Leading the nation in this new crusade is a tough, no-nonsense former military governor, Maj. Gen. Muhammad Buhari, widely seen here as an island of probity in a sea of corruption. Nobody doubts that Buhari intends to put the country back on its economic feet with a rigorous austerity program. The signals as to how he will do it, however, have been slow in coming.
There is no law because the Constitution has been suspended. Nothing has yet been put in its place. In 1966 when the military took over, things fell into place in two days. Some sections of the Constitution were abrogated, some retained.
Two weeks after the latest coup, the country awaits a decree from the top promulgating the new law. Without such a diktat there is no law, no legal framework in which the country can operate.
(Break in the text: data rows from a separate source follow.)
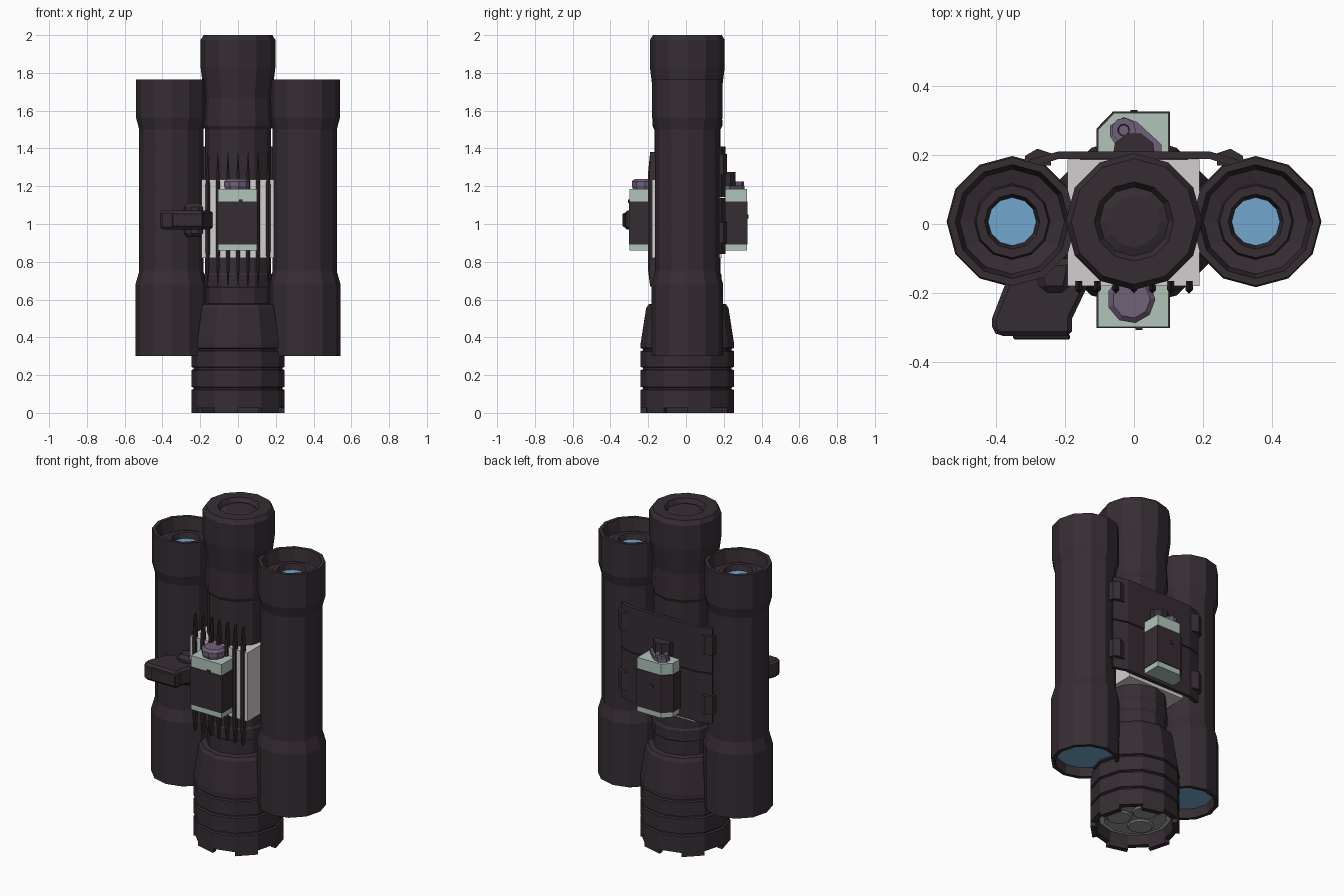
import bpy, bmesh, math
from mathutils import Vector

CY = 0.007  # depth of the tube axes


def mat(name, r, g, b):
    m = bpy.data.materials.new(name)
    m.diffuse_color = (r, g, b, 1)
    return m


DARK = mat("dark_housing", 0.036, 0.026, 0.033)
PALE = mat("pale_grey", 0.64, 0.62, 0.63)
GREEN = mat("pale_green", 0.44, 0.56, 0.49)
PURPLE = mat("dusty_purple", 0.16, 0.12, 0.19)
BLUE = mat("lens_blue", 0.17, 0.39, 0.62)
GREY = mat("lamp_grey", 0.30, 0.30, 0.30)


def finish(bm, name, m):
    bmesh.ops.recalc_face_normals(bm, faces=bm.faces[:])
    me = bpy.data.meshes.new(name)
    bm.to_mesh(me)
    bm.free()
    me.materials.append(m)
    ob = bpy.data.objects.new(name, me)
    bpy.context.collection.objects.link(ob)
    return ob


def lathe(name, prof, x, y, m, n=12):
    """Revolve (radius, z) points round a vertical axis, capping both ends."""
    bm = bmesh.new()
    rings = [[bm.verts.new((x + r * math.cos(2 * math.pi * i / n),
                            y + r * math.sin(2 * math.pi * i / n), z)) for i in range(n)]
             for r, z in prof]
    for a, b in zip(rings, rings[1:]):
        for i in range(n):
            j = (i + 1) % n
            bm.faces.new((a[i], a[j], b[j], b[i]))
    bm.faces.new(rings[0])
    bm.faces.new(rings[-1])
    return finish(bm, name, m)


def prism(name, pts, z0, z1, m, bevel=0):
    """Extrude an (x, y) outline from z0 to z1."""
    bm = bmesh.new()
    lo = [bm.verts.new((x, y, z0)) for x, y in pts]
    hi = [bm.verts.new((x, y, z1)) for x, y in pts]
    bm.faces.new(lo)
    bm.faces.new(hi)
    for i in range(len(pts)):
        j = (i + 1) % len(pts)
        bm.faces.new((lo[i], lo[j], hi[j], hi[i]))
    ob = finish(bm, name, m)
    if bevel:
        b = ob.modifiers.new("bevel", 'BEVEL')
        b.width, b.segments = bevel, 1
    return ob


def box(name, x0, x1, y0, y1, z0, z1, m, bevel=0):
    return prism(name, [(x0, y0), (x1, y0), (x1, y1), (x0, y1)], z0, z1, m, bevel)


# Central torch: grooved head, taper, body and flared tail with recessed button
prof = [(0.20, 0.09), (0.215, 0.025), (0.247, 0.025)]
for z in (0.13, 0.235, 0.335):
    prof += [(0.247, z - 0.008), (0.235, z - 0.004), (0.235, z + 0.004), (0.247, z + 0.008)]
prof += [(0.247, 0.37), (0.218, 0.555), (0.205, 0.575), (0.175, 0.58), (0.175, 0.66),
         (0.182, 0.67), (0.182, 0.73), (0.175, 0.74), (0.175, 1.50), (0.185, 1.52),
         (0.185, 1.55), (0.178, 1.67), (0.198, 1.83), (0.198, 1.975), (0.182, 2.0),
         (0.115, 2.0), (0.10, 1.975), (0.075, 1.985)]
lathe("torch_body", prof, 0, CY, DARK)

# Crenellated bezel teeth on alternate sides of the head
for k in range(6):
    a0, a1 = math.radians(60 * k), math.radians(60 * k + 30)
    prism("bezel_tooth", [(r * math.cos(a), CY + r * math.sin(a)) for r, a in
                          ((0.247, a0), (0.247, a1), (0.215, a1), (0.215, a0))], 0, 0.026, DARK)

# Lamp face: pale reflector ring, grey glass and lamp discs
lathe("reflector", [(0.201, 0.08), (0.201, 0.091)], 0, CY, GREEN)
lathe("lamp_glass", [(0.175, 0.074), (0.175, 0.081)], 0, CY, GREY)
for k in range(3):
    a = math.radians(90 + 120 * k)
    lathe("lamp_disc", [(0.065, 0.066), (0.075, 0.075)], 0.088 * math.cos(a),
          CY + 0.088 * math.sin(a), GREY)

# Side tubes with wide lower lens and small eyepiece lens
for s in (-1, 1):
    x = s * 0.353
    lathe("side_tube", [(0.16, 0.36), (0.168, 0.30), (0.19, 0.30), (0.19, 0.68), (0.17, 0.75),
                        (0.17, 1.50), (0.186, 1.56), (0.186, 1.765), (0.165, 1.765),
                        (0.152, 1.69), (0.11, 1.68), (0.105, 1.71), (0.08, 1.71),
                        (0.07, 1.67)], x, CY, DARK)
    lathe("objective_lens", [(0.16, 0.352), (0.16, 0.361)], x, CY, BLUE)
    lathe("eyepiece_lens", [(0.07, 1.668), (0.07, 1.677)], x, CY, BLUE)

# Pale mounting block round the body
box("mount_block", -0.193, 0.19, -0.18, 0.187, 0.82, 1.235, PALE)

# Row of pointed front ribs
for k in range(7):
    x = -0.16 + k * 0.0533
    bm = bmesh.new()
    rings = []
    for w, y, z in ((0.001, -0.19, 0.67), (0.007, -0.2, 0.75), (0.011, -0.202, 0.85),
                    (0.011, -0.202, 1.21), (0.007, -0.2, 1.28), (0.001, -0.19, 1.38)):
        rings.append([bm.verts.new(p) for p in ((x - w, -0.165, z), (x - w, y + w, z), (x, y, z),
                                                (x + w, y + w, z), (x + w, -0.165, z))])
    for a, b in zip(rings, rings[1:]):
        for i in range(5):
            j = (i + 1) % 5
            bm.faces.new((a[i], a[j], b[j], b[i]))
    bm.faces.new(rings[0])
    bm.faces.new(rings[-1])
    finish(bm, "front_rib", DARK)

# Front and back battery boxes, each with a dark wrap
front = [(-0.105, -0.298), (0.1, -0.298), (0.1, -0.18), (-0.105, -0.18)]
back = [(-0.105, 0.205), (0.1, 0.205), (0.1, 0.322), (-0.057, 0.322), (-0.105, 0.272)]
for name, pts in (("front", front), ("back", back)):
    c = sum((Vector(p) for p in pts), Vector((0, 0))) / len(pts)
    prism(name + "_box", pts, 0.86, 1.185, GREEN)
    wrap = [(p[0] + math.copysign(0.004, p[0] - c.x), p[1] + math.copysign(0.004, p[1] - c.y))
            for p in pts]
    prism(name + "_box_wrap", wrap, 0.892, 1.118, DARK)
box("front_contact", 0.005, 0.025, -0.307, -0.295, 1.11, 1.13, DARK)
box("back_contact", -0.01, 0.01, 0.32, 0.331, 1.03, 1.05, DARK)

# Purple knobs and the rear latch
lathe("front_knob", [(0.062, 1.18), (0.07, 1.2), (0.07, 1.225), (0.055, 1.238)],
      -0.008, -0.218, PURPLE, 9)
prism("back_lever", [(-0.07, 0.285), (-0.07, 0.255), (-0.04, 0.21), (0.08, 0.21), (0.08, 0.23),
                     (0.01, 0.295), (-0.03, 0.31)], 1.185, 1.205, PURPLE)
lathe("back_knob", [(0.036, 1.2), (0.036, 1.225), (0.018, 1.225), (0.015, 1.21)],
      -0.03, 0.272, PURPLE, 9)
prism("rear_latch", [(-0.06, 0.205), (0.06, 0.205), (0.055, 0.235), (0.02, 0.262),
                     (-0.02, 0.262), (-0.055, 0.235)], 1.2, 1.275, DARK)

# Two-part bent back plate with corner clips
plate = [(-0.305, 0.185), (-0.22, 0.21), (0.22, 0.21), (0.305, 0.185),
         (0.295, 0.165), (0.22, 0.188), (-0.22, 0.188), (-0.295, 0.165)]
prism("back_plate_lower", plate, 0.84, 1.137, DARK)
prism("back_plate_upper", plate, 1.143, 1.41, DARK)
for s in (-1, 1):
    for z in (0.90, 1.26):
        prism("plate_clip", [(s * 0.32, 0.17), (s * 0.315, 0.198), (s * 0.28, 0.218),
                             (s * 0.24, 0.205), (s * 0.24, 0.17)], z, z + 0.11, DARK)

# Side grip arm with end pad and flared root
prism("grip_arm", [(-0.36, -0.14), (-0.412, -0.275), (-0.412, -0.31), (-0.39, -0.325),
                   (-0.18, -0.325), (-0.18, -0.275), (-0.13, -0.17), (-0.13, -0.14)],
      0.97, 1.072, DARK, 0.015)
box("grip_pad", -0.35, -0.185, -0.335, -0.32, 0.985, 1.057, DARK, 0.005)
prism("grip_root", [(-0.30, -0.1), (-0.27, -0.2), (-0.19, -0.2), (-0.17, -0.1)],
      0.93, 1.11, DARK, 0.02)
''We're in a legal vacuum,'' says an informed source.
The judiciary is one of the three branches of government that has been retained. But jurists are unsure of how judges will write their opinions in the absence of law.
Nigeria also has no approved budget - and thus no money to spend. Former President Shehu Shagari was ousted before the new budget could take effect.
President Buhari's first test comes when he installs his new Cabinet. It is expected to be predominantly civilian with a smattering of the military. If he can attract civilians who have already earned the public's trust, he will not only have won a crucial ally - the middle-class professional - but he will also have succeeded in broadening his national mandate, which is deemed essential if he is to embark on his promised program of austerity.